- How to complete this task -
Every record must be copied exactly, except that pictures are dropped.

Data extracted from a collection

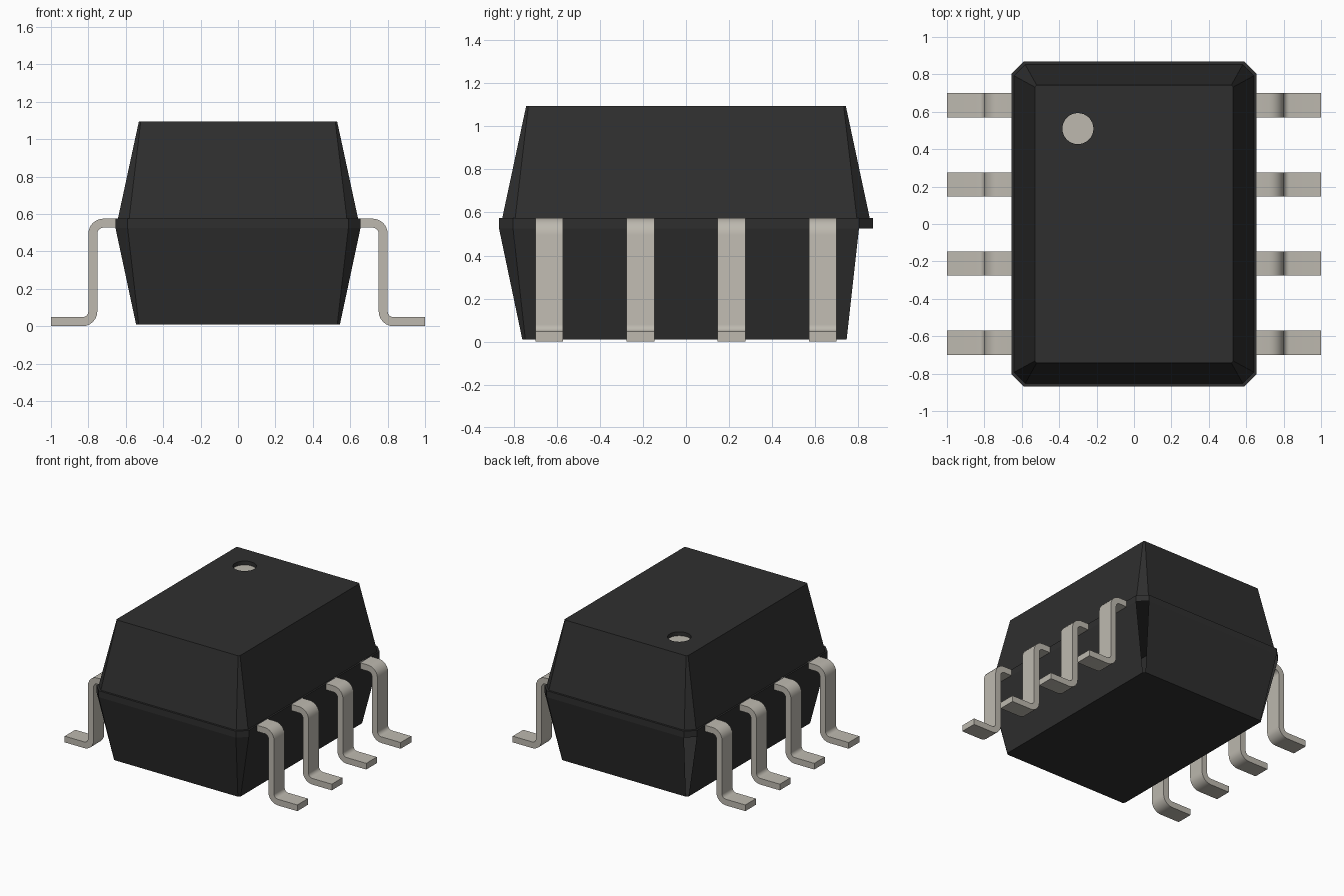
import bpy, bmesh, math
from mathutils import Vector

cube = bpy.data.objects.get("Cube")
if cube:
    bpy.data.objects.remove(cube, do_unlink=True)


def material(name, rgb, rough):
    m = bpy.data.materials.new(name)
    m.use_nodes = True
    m.diffuse_color = (*rgb, 1)
    node = next(n for n in m.node_tree.nodes if n.type == 'BSDF_PRINCIPLED')
    node.inputs["Base Color"].default_value = (*rgb, 1)
    node.inputs["Roughness"].default_value = rough
    return m


black = material("black_plastic", (0.028, 0.028, 0.028), 0.6)
metal = material("tinned_metal", (0.51, 0.485, 0.43), 0.5)


def make_object(name, bm, mat):
    mesh = bpy.data.meshes.new(name)
    bm.to_mesh(mesh)
    bm.free()
    mesh.materials.append(mat)
    obj = bpy.data.objects.new(name, mesh)
    bpy.context.collection.objects.link(obj)
    return obj


def ring(bm, hx, hy, cut, z):
    """Rectangle with cut corners, counterclockwise from the +x side."""
    pts = [(hx, cut - hy), (hx, hy - cut), (hx - cut, hy), (cut - hx, hy),
           (-hx, hy - cut), (-hx, cut - hy), (cut - hx, -hy), (hx - cut, -hy)]
    return [bm.verts.new((x, y, z)) for x, y in pts]


def circle(bm, centre, radius, z, count=32):
    return [bm.verts.new((centre[0] + radius * math.cos(math.tau * i / count),
                          centre[1] + radius * math.sin(math.tau * i / count), z))
            for i in range(count)]


def bridge(bm, low, high, skip=()):
    n = len(low)
    for i in range(n):
        if i not in skip:
            j = (i + 1) % n
            bm.faces.new((low[i], low[j], high[j], high[i]))


def loop_edges(bm, verts):
    return [bm.edges.new((v, verts[(i + 1) % len(verts)])) if not
            bm.edges.get((v, verts[(i + 1) % len(verts)])) else
            bm.edges.get((v, verts[(i + 1) % len(verts)]))
            for i, v in enumerate(verts)]


# Package body: tapered base, thin parting band, tapered lid
TOP, RECESS = 1.095, 1.065
DOT, DOT_R = (-0.30, 0.51), 0.083
bm = bmesh.new()
base = ring(bm, 0.545, 0.76, 0.014, 0.01)
band_low = ring(bm, 0.655, 0.868, 0.065, 0.525)
band_high = ring(bm, 0.655, 0.868, 0.065, 0.575)
lid_low = ring(bm, 0.642, 0.853, 0.06, 0.575)
lid_top = ring(bm, 0.53, 0.742, 0.01, TOP)
bm.faces.new(base[::-1])
bridge(bm, base, band_low, skip=(1, 3))  # rear lower corners are open
bridge(bm, band_low, band_high)
bridge(bm, band_high, lid_low)
bridge(bm, lid_low, lid_top)

# Lid top with the round marker recess
rim = circle(bm, DOT, DOT_R, TOP)
floor = circle(bm, DOT, DOT_R, RECESS)
bridge(bm, rim, floor)
for f in bm.faces[-1:]:
    f.normal_update()
bmesh.ops.triangle_fill(bm, edges=loop_edges(bm, lid_top) + loop_edges(bm, rim),
                        use_beauty=True, normal=Vector((0, 0, 1)))
bm.normal_update()
for f in bm.faces:
    flat_top = all(abs(v.co.z - TOP) < 1e-5 for v in f.verts)
    wall = any(abs(v.co.z - RECESS) < 1e-5 for v in f.verts)
    c = f.calc_center_median()
    inward = Vector((DOT[0] - c.x, DOT[1] - c.y, 0))
    if (flat_top and f.normal.z < 0) or (wall and f.normal.dot(inward) < 0):
        f.normal_flip()
make_object("package_body", bm, black)

# Marker disc at the bottom of the recess
bm = bmesh.new()
bm.faces.new(circle(bm, DOT, DOT_R, RECESS))
make_object("marker_disc", bm, metal)


# Bent gull-wing leads
def arc(cx, cz, r, start, end, steps=6):
    return [(cx + r * math.cos(math.radians(start + (end - start) * i / steps)),
             cz + r * math.sin(math.radians(start + (end - start) * i / steps)))
            for i in range(steps + 1)]


T, R = 0.048, 0.08
profile = ([(0.635, 0.575)] + arc(0.72, 0.495, R, 90, 0)
           + arc(0.832, R, R - T, 180, 270) + [(1, T), (1, 0)]
           + arc(0.832, R, R, 270, 180) + arc(0.72, 0.495, R - T, 0, 90)
           + [(0.635, 0.575 - T)])


def lead(name, y, side):
    bm = bmesh.new()
    near = bm.faces.new([bm.verts.new((side * x, y - 0.065, z)) for x, z in profile])
    out = bmesh.ops.extrude_face_region(bm, geom=[near], use_keep_orig=True)
    moved = [v for v in out["geom"] if isinstance(v, bmesh.types.BMVert)]
    bmesh.ops.translate(bm, verts=moved, vec=(0, 0.13, 0))
    bmesh.ops.recalc_face_normals(bm, faces=bm.faces)
    obj = make_object(name, bm, metal)
    bpy.ops.object.select_all(action='DESELECT')
    obj.select_set(True)
    bpy.context.view_layer.objects.active = obj
    bpy.ops.object.shade_smooth_by_angle(angle=math.radians(30))


for side, label in ((1, "left"), (-1, "right")):
    for i in range(4):
        lead(f"{label}_lead_{i + 1}", -0.635 + i * 0.635 * 2 / 3, side)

- Exercise response -
import bpy, bmesh, math
from mathutils import Vector

cube = bpy.data.objects.get("Cube")
if cube:
    bpy.data.objects.remove(cube, do_unlink=True)


def material(name, rgb, rough):
    m = bpy.data.materials.new(name)
    m.use_nodes = True
    m.diffuse_color = (*rgb, 1)
    node = next(n for n in m.node_tree.nodes if n.type == 'BSDF_PRINCIPLED')
    node.inputs["Base Color"].default_value = (*rgb, 1)
    node.inputs["Roughness"].default_value = rough
    return m


black = material("black_plastic", (0.028, 0.028, 0.028), 0.6)
metal = material("tinned_metal", (0.51, 0.485, 0.43), 0.5)


def make_object(name, bm, mat):
    mesh = bpy.data.meshes.new(name)
    bm.to_mesh(mesh)
    bm.free()
    mesh.materials.append(mat)
    obj = bpy.data.objects.new(name, mesh)
    bpy.context.collection.objects.link(obj)
    return obj


def ring(bm, hx, hy, cut, z):
    """Rectangle with cut corners, counterclockwise from the +x side."""
    pts = [(hx, cut - hy), (hx, hy - cut), (hx - cut, hy), (cut - hx, hy),
           (-hx, hy - cut), (-hx, cut - hy), (cut - hx, -hy), (hx - cut, -hy)]
    return [bm.verts.new((x, y, z)) for x, y in pts]


def circle(bm, centre, radius, z, count=32):
    return [bm.verts.new((centre[0] + radius * math.cos(math.tau * i / count),
                          centre[1] + radius * math.sin(math.tau * i / count), z))
            for i in range(count)]


def bridge(bm, low, high, skip=()):
    n = len(low)
    for i in range(n):
        if i not in skip:
            j = (i + 1) % n
            bm.faces.new((low[i], low[j], high[j], high[i]))


def loop_edges(bm, verts):
    return [bm.edges.new((v, verts[(i + 1) % len(verts)])) if not
            bm.edges.get((v, verts[(i + 1) % len(verts)])) else
            bm.edges.get((v, verts[(i + 1) % len(verts)]))
            for i, v in enumerate(verts)]


# Package body: tapered base, thin parting band, tapered lid
TOP, RECESS = 1.095, 1.065
DOT, DOT_R = (-0.30, 0.51), 0.083
bm = bmesh.new()
base = ring(bm, 0.545, 0.76, 0.014, 0.01)
band_low = ring(bm, 0.655, 0.868, 0.065, 0.525)
band_high = ring(bm, 0.655, 0.868, 0.065, 0.575)
lid_low = ring(bm, 0.642, 0.853, 0.06, 0.575)
lid_top = ring(bm, 0.53, 0.742, 0.01, TOP)
bm.faces.new(base[::-1])
bridge(bm, base, band_low, skip=(1, 3))  # rear lower corners are open
bridge(bm, band_low, band_high)
bridge(bm, band_high, lid_low)
bridge(bm, lid_low, lid_top)

# Lid top with the round marker recess
rim = circle(bm, DOT, DOT_R, TOP)
floor = circle(bm, DOT, DOT_R, RECESS)
bridge(bm, rim, floor)
for f in bm.faces[-1:]:
    f.normal_update()
bmesh.ops.triangle_fill(bm, edges=loop_edges(bm, lid_top) + loop_edges(bm, rim),
                        use_beauty=True, normal=Vector((0, 0, 1)))
bm.normal_update()
for f in bm.faces:
    flat_top = all(abs(v.co.z - TOP) < 1e-5 for v in f.verts)
    wall = any(abs(v.co.z - RECESS) < 1e-5 for v in f.verts)
    c = f.calc_center_median()
    inward = Vector((DOT[0] - c.x, DOT[1] - c.y, 0))
    if (flat_top and f.normal.z < 0) or (wall and f.normal.dot(inward) < 0):
        f.normal_flip()
make_object("package_body", bm, black)

# Marker disc at the bottom of the recess
bm = bmesh.new()
bm.faces.new(circle(bm, DOT, DOT_R, RECESS))
make_object("marker_disc", bm, metal)


# Bent gull-wing leads
def arc(cx, cz, r, start, end, steps=6):
    return [(cx + r * math.cos(math.radians(start + (end - start) * i / steps)),
             cz + r * math.sin(math.radians(start + (end - start) * i / steps)))
            for i in range(steps + 1)]


T, R = 0.048, 0.08
profile = ([(0.635, 0.575)] + arc(0.72, 0.495, R, 90, 0)
           + arc(0.832, R, R - T, 180, 270) + [(1, T), (1, 0)]
           + arc(0.832, R, R, 270, 180) + arc(0.72, 0.495, R - T, 0, 90)
           + [(0.635, 0.575 - T)])


def lead(name, y, side):
    bm = bmesh.new()
    near = bm.faces.new([bm.verts.new((side * x, y - 0.065, z)) for x, z in profile])
    out = bmesh.ops.extrude_face_region(bm, geom=[near], use_keep_orig=True)
    moved = [v for v in out["geom"] if isinstance(v, bmesh.types.BMVert)]
    bmesh.ops.translate(bm, verts=moved, vec=(0, 0.13, 0))
    bmesh.ops.recalc_face_normals(bm, faces=bm.faces)
    obj = make_object(name, bm, metal)
    bpy.ops.object.select_all(action='DESELECT')
    obj.select_set(True)
    bpy.context.view_layer.objects.active = obj
    bpy.ops.object.shade_smooth_by_angle(angle=math.radians(30))


for side, label in ((1, "left"), (-1, "right")):
    for i in range(4):
        lead(f"{label}_lead_{i + 1}", -0.635 + i * 0.635 * 2 / 3, side)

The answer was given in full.